4.       Vegetation

Knowing your locations vegetation will help you survive and succeed off-grid. This knowledge is important for gathering edible vegetation to sustain life. It is also important to know what vegetation grows around you in case you have livestock. Some vegetation is important to know as it can be dangerous and unhealthy for livestock and yourselves. Other vegetation can be used for medicinal purposes and would benefit your off-grid living experience.  All vegetation has some benefit if you are willing to do the work in extracting and processing it.  In the Ozark Region, we are blessed to have numerous wild edible berries, fruit, vegetables, spices, and mushrooms.

If your location is dry, barren, and has no vegetation, then you may encounter serious difficulty in growing your own food.  If you see big old trees, then you know that the ground is probably suitable for growing. Knowing your tree types will also tell you about your growing ability. Certain tree types such as sycamore or willow will let you know that you are close to water, above or underground.  In a heavy pine or cedar forest, the ground and soil will house very different plants than an oak hardwood forest. 

Vegetation also can provide you with building material.  Cedar is a commonly used building tree in the Ozarks because of its rot resistant characteristics.  Cedar is very high in tannin and other oils which prevent rot.  The Ozark region has a lot of moisture and rot is common for exposed wood that is not treated or naturally rot resistant.   Bamboo and rivercane are other common building items for the shape and rot resistant properties. 
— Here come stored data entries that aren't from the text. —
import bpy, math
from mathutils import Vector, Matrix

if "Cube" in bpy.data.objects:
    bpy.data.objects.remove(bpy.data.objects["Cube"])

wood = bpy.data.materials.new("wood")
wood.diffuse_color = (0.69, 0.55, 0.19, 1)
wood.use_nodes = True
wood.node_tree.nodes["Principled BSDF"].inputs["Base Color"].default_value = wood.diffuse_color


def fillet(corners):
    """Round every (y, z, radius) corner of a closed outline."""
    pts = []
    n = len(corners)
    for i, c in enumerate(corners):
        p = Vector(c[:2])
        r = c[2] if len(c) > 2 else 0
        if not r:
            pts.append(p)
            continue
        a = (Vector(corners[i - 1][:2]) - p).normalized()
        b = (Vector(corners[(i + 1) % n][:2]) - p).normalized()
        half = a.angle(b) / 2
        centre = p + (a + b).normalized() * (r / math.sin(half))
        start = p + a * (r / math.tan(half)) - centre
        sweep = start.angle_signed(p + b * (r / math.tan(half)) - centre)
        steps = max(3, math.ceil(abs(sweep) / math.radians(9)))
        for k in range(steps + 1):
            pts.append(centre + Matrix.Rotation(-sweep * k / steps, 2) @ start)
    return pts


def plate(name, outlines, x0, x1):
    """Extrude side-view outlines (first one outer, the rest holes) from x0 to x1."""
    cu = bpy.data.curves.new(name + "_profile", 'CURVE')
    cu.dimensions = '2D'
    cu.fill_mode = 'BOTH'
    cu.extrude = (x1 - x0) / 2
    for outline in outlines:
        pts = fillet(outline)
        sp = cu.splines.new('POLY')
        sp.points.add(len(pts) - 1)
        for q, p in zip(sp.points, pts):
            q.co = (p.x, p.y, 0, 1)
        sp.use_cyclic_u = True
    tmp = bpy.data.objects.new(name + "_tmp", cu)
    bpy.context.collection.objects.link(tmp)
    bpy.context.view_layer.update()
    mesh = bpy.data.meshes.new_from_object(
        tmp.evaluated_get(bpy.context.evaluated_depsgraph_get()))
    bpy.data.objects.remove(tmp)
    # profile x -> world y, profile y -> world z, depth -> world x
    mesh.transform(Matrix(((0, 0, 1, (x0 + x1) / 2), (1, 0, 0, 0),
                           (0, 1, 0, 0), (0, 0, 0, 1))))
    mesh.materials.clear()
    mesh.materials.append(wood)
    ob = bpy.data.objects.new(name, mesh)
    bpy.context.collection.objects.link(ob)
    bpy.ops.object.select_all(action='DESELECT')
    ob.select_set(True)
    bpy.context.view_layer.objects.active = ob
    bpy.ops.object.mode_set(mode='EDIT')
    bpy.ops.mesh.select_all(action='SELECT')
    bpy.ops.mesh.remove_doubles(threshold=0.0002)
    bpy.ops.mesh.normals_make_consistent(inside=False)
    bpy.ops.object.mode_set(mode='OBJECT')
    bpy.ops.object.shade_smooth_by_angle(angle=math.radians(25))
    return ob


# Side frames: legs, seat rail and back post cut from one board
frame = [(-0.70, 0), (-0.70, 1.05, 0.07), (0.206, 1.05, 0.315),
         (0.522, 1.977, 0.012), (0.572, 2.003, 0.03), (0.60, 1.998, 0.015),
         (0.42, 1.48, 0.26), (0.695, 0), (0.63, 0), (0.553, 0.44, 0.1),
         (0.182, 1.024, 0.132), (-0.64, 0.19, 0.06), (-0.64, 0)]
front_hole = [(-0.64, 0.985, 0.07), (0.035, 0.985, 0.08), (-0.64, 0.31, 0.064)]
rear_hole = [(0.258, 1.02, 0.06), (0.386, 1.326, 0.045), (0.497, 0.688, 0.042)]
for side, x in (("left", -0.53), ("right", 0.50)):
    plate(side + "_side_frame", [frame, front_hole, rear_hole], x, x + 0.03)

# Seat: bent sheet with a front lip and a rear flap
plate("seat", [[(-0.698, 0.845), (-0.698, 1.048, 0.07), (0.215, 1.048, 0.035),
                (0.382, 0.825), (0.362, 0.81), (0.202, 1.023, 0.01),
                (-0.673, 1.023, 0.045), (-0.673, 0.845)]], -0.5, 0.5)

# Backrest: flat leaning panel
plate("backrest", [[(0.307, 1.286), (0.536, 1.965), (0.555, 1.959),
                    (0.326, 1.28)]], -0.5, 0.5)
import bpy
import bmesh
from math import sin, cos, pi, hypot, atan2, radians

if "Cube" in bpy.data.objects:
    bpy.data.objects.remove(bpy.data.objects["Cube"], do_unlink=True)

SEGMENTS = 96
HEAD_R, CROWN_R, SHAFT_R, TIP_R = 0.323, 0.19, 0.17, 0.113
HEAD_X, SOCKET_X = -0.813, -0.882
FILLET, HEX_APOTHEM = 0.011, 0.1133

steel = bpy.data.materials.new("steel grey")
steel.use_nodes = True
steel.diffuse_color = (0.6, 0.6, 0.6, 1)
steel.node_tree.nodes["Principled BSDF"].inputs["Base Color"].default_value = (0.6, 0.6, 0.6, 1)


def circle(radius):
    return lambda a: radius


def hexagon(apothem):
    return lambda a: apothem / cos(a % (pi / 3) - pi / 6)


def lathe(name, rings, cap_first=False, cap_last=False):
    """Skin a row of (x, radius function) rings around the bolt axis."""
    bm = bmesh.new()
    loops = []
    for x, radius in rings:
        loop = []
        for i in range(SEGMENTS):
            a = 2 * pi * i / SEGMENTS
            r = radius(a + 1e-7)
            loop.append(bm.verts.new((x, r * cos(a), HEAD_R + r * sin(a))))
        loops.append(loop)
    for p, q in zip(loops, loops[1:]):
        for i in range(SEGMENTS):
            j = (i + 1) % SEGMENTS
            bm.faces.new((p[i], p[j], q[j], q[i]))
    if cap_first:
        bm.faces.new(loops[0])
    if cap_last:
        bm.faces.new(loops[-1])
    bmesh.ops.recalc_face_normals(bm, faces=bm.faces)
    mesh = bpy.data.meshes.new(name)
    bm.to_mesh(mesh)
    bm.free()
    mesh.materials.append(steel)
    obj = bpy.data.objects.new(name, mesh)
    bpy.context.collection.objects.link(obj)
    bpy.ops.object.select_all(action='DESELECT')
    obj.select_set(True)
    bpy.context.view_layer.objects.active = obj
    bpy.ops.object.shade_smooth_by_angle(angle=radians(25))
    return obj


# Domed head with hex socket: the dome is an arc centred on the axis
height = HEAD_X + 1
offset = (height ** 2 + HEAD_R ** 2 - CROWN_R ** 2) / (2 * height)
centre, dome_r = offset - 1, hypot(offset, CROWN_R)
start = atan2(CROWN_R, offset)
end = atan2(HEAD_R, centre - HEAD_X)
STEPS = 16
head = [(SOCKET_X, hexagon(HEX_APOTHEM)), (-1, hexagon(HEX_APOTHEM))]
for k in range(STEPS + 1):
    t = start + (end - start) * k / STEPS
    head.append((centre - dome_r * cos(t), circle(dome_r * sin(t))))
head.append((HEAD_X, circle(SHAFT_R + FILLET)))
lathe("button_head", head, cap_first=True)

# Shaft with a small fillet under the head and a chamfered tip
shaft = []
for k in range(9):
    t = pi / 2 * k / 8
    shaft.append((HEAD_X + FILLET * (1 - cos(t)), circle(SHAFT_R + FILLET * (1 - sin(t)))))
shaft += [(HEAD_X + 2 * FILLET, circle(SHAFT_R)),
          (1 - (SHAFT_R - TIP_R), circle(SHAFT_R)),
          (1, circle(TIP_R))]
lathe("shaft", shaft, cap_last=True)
5.       Diet

Knowing the diet you will choose while living off-grid is important.  Your diet is directly linked to your energy, mood, and health.  You need to know if your area has the proper game and vegetation to sustain you. You also need to know if you want to raise any personal livestock.  Modern culture shows us that diets should be extremely diverse but when living in an off-grid way your diet may become simpler.  When you have other neighbors to trade with, your diet possibilities will increase with trades.

The Ozark Co-op has deer, hogs, rabbits, and many other small game to sustain a healthy diet.  There are also numerous wild edibles throughout the property.  Keep in mind providing food for livestock in the winter.  Often this means growing and storing grains and corn for your animals as well as for your family.  When you are living with a community these items may also be traded for.

6.       Climate

Climate can change rapidly and drastically in some areas. Knowing the usual climate of your area will help you determine if the location is right for you and your off-grid life. Very dry areas are not good for water collection and plant growth. Cold and snowy locations are often hard to build on, freeze pipes, and require more fuel to keep warm. However, cold locations will help to collect ice and keep food storage longer.  Knowing your climate and what you want will help you choose the best area for yourself and off-grid home.  High rain fall climates are good for water collection but require other preparations. Do your own research for any area that you are considering and then make the proper preparations.


Your choice for an off-grid location will determine your lifestyle, work, diet, and more.  Do your research and make sure you are choosing the best location.  We have chosen the Brandenburg Property in the Ozark Mountains for our off-grid community because it has everything that we need for our community to thrive.  We have water, security, food, and more.   The vegetation, terrain and climate promote a strong and self-sufficient community.  For more information about how you can experience an off-grid community, check out the Ozark Co-op .

DJI_0014.JPG